I recently posted a little IG story of how I made this wood that I used on my standing wall mirror look like barn wood. I love the look of old chippy barn wood but finding the real deal for under a million dollars here in Tucson is next to impossible. I’m kind of kidding but not really, barn wood is pricey! I have made several of these large standing mirrors and have had many requests for a tutorial, so here goes.
I started out with 2×10″ boards cut to the size I needed for my mirror frame. When cutting the boards, I knew I needed extra space on each side as well as the top and bottom. I left approximately 5″ of overhang on each side as well as the top and bottom. You will see later on when we are connecting the mirror to the frame why the extra space is needed. I also ordered dry lumber to decrease the amount of warping. The lumber we usually get from our local home improvement store comes damp. Damp lumber warps over time during the drying process and can make the boards “curl”/warp at the edges of the mirror.
After I sanded my 2×10 pine boards down with my hand sander and 100 grit sand paper, I wiped my board off and painted the entire part of the board that would be showing white as my first step. I didn’t need to paint the back side. For one, it is not going to show and for two, it helps the liquid adhesive to stick better when the back side of the board is not painted. I did paint all of the sides and just under the lip of the sides that would be touching the mirror just in case the mirror reflected the finish from underneath at all.
I then sanded for distressing with my hand sander with 100 grit sand paper. After my boards were distressed the way that I wanted them to be, I added special walnut stain with a rag, making sure that I got the parts of the boards that were showing from the distressing covered with stain. I then wiped the stain lightly over the entire board. I sometimes sand again, making the white show through more and then stop at this step, but this time I went a step further. I painted the entire board again with white chalk paint and then distressed it again after it was dry with my hand sander and 100 grit sand paper. I completed these extra steps this time to try to make a layered paint so that when I sanded it, it would chip off and give more of a “chippy look” rather than a “distressed only look”. There were some places that chipped and some that looked distressed. I used the sander in the places that I wanted to be distressed and chippy. This last step is kind of a preference of how I wanted my boards to look.
Now comes the fun part! I find these large mirrors at various places like yard sale sites and Craigslist. When people do renovations in a home, sometimes they take these mirrors out of the bathrooms. They are just the standard builder grade mirrors that builders put in the homes for a new build.

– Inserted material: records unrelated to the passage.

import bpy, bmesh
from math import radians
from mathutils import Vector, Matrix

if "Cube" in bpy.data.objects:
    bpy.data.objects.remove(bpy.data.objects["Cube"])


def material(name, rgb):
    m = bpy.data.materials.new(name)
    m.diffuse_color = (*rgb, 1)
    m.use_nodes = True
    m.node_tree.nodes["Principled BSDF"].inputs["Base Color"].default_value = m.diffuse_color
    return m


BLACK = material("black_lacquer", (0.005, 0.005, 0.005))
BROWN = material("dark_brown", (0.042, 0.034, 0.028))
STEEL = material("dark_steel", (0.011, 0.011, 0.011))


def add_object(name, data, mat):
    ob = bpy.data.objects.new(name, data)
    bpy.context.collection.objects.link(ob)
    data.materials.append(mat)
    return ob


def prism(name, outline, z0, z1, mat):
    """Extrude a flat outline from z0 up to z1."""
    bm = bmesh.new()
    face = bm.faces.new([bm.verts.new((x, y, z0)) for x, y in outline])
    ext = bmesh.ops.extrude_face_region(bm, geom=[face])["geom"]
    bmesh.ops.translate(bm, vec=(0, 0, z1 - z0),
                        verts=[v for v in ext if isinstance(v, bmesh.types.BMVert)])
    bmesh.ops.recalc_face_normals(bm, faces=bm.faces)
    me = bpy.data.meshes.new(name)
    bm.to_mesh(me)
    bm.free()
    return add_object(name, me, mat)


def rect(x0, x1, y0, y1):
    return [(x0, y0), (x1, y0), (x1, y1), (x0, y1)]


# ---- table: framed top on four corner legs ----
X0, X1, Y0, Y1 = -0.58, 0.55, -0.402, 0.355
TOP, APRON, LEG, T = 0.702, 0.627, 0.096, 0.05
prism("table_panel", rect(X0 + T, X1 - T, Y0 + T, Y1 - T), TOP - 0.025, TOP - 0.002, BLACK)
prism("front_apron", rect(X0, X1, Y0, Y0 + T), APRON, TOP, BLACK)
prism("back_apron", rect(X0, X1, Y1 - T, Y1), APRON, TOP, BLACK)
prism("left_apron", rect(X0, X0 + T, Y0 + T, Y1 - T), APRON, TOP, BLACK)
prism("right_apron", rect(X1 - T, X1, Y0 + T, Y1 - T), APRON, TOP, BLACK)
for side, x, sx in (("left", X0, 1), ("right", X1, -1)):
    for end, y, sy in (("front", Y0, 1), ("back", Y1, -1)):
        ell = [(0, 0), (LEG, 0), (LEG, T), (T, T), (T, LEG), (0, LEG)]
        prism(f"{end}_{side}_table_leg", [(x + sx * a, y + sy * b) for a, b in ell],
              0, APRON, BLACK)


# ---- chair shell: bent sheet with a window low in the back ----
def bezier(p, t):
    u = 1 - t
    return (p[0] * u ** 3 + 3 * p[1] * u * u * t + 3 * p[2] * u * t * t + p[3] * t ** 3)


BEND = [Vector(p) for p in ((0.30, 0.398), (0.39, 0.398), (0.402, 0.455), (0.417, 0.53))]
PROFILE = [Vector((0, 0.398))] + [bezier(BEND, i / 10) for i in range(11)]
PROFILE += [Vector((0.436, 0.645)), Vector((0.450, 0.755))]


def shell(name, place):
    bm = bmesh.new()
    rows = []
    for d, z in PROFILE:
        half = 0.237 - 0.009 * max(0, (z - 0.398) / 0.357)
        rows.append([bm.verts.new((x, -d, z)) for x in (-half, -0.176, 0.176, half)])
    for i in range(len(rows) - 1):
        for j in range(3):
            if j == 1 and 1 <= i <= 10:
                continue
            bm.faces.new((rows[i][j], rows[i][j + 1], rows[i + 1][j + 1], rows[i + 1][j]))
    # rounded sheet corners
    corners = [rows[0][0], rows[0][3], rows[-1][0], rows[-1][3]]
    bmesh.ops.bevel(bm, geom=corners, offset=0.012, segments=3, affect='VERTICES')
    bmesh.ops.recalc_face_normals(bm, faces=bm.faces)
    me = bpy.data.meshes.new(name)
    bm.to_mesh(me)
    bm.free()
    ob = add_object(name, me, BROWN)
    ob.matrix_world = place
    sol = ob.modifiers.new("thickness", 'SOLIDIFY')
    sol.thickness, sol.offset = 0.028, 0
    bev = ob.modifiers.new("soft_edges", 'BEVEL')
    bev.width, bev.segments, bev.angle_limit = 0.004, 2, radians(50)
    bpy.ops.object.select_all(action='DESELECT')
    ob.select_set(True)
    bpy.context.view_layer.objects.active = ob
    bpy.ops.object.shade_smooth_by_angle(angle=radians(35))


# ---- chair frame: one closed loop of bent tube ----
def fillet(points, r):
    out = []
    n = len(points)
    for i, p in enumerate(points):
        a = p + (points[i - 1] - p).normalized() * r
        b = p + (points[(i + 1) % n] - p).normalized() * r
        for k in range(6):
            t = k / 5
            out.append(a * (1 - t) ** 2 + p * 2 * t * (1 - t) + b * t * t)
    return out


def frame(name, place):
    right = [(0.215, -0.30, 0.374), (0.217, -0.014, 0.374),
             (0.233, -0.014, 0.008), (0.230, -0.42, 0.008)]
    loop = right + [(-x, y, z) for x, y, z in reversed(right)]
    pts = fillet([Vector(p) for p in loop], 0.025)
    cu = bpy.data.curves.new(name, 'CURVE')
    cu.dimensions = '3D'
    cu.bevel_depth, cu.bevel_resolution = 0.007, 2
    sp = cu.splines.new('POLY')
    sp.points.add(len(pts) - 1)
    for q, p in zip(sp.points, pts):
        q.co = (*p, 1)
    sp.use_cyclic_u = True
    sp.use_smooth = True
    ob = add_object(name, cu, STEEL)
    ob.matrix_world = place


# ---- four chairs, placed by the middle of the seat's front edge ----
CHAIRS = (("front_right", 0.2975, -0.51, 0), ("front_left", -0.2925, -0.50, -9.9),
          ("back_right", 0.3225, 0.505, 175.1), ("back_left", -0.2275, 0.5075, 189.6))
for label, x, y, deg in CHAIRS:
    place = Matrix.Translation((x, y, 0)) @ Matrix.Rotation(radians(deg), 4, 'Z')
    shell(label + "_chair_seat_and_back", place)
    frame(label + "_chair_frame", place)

Sometimes they will have glue remaining on the back side because of how they are attached to the wall but that doesn’t matter because the glue will never show anyways since it will be propped against the wall.
My sweet husband did this part for me. I laid down a blanket to keep the boards from being scratched on the floor while he was assembling it. He then used 1-1/4″ trim head screws for our project (since our boards were 2″ thick boards) at an angle to connect the side boards to the base and top boards.
“Liquid nails” was used as an adhesive to seal the mirror to the wood. The liquid nails will not hold the mirror to the wood completely on its own but it acts as an “extra” to hold the mirror tighter to the frame. He then drilled a 1×4″ board to each end of the mirror as well as a thin piece of wood over each end of the mirror.
You can see the little square pieces of wood that he used on each side of the mirror to keep the piece of wood that goes over the back side of the mirror from being too tight and cracking the mirror.
With all of the reinforcements, we were able to stand the mirror up right after we had it put together. Keep in mind that these types of mirrors cannot be hung due their weight and the way that the mirror is stabilized and assembled. These mirrors are super heavy and work wonderful as standing mirrors that lean against the wall. I’m guessing that they weigh well over 100 pounds. I just love these mirrors and if you make them yourself, they can be so budget friendly. It’s a time consuming project if you are completing the wood technique but well worth it in the end.
I also have a more distressed version of one of these large mirrors in my bedroom.
And this mirror in my hallway (if you can see it) was the last mirror that I had completed with more of a distressed finish as well. I just distressed it more during the distressing process and did not complete the last step of painting over it again.
I hope this little tutorial helps you with your next mirror project. I love how mirrors make a room look so much larger.
Living Room Source: at the end of post here
Bedroom Room Source: here
*As always, affiliate links have been added to this post to assist you in finding supplies and decor.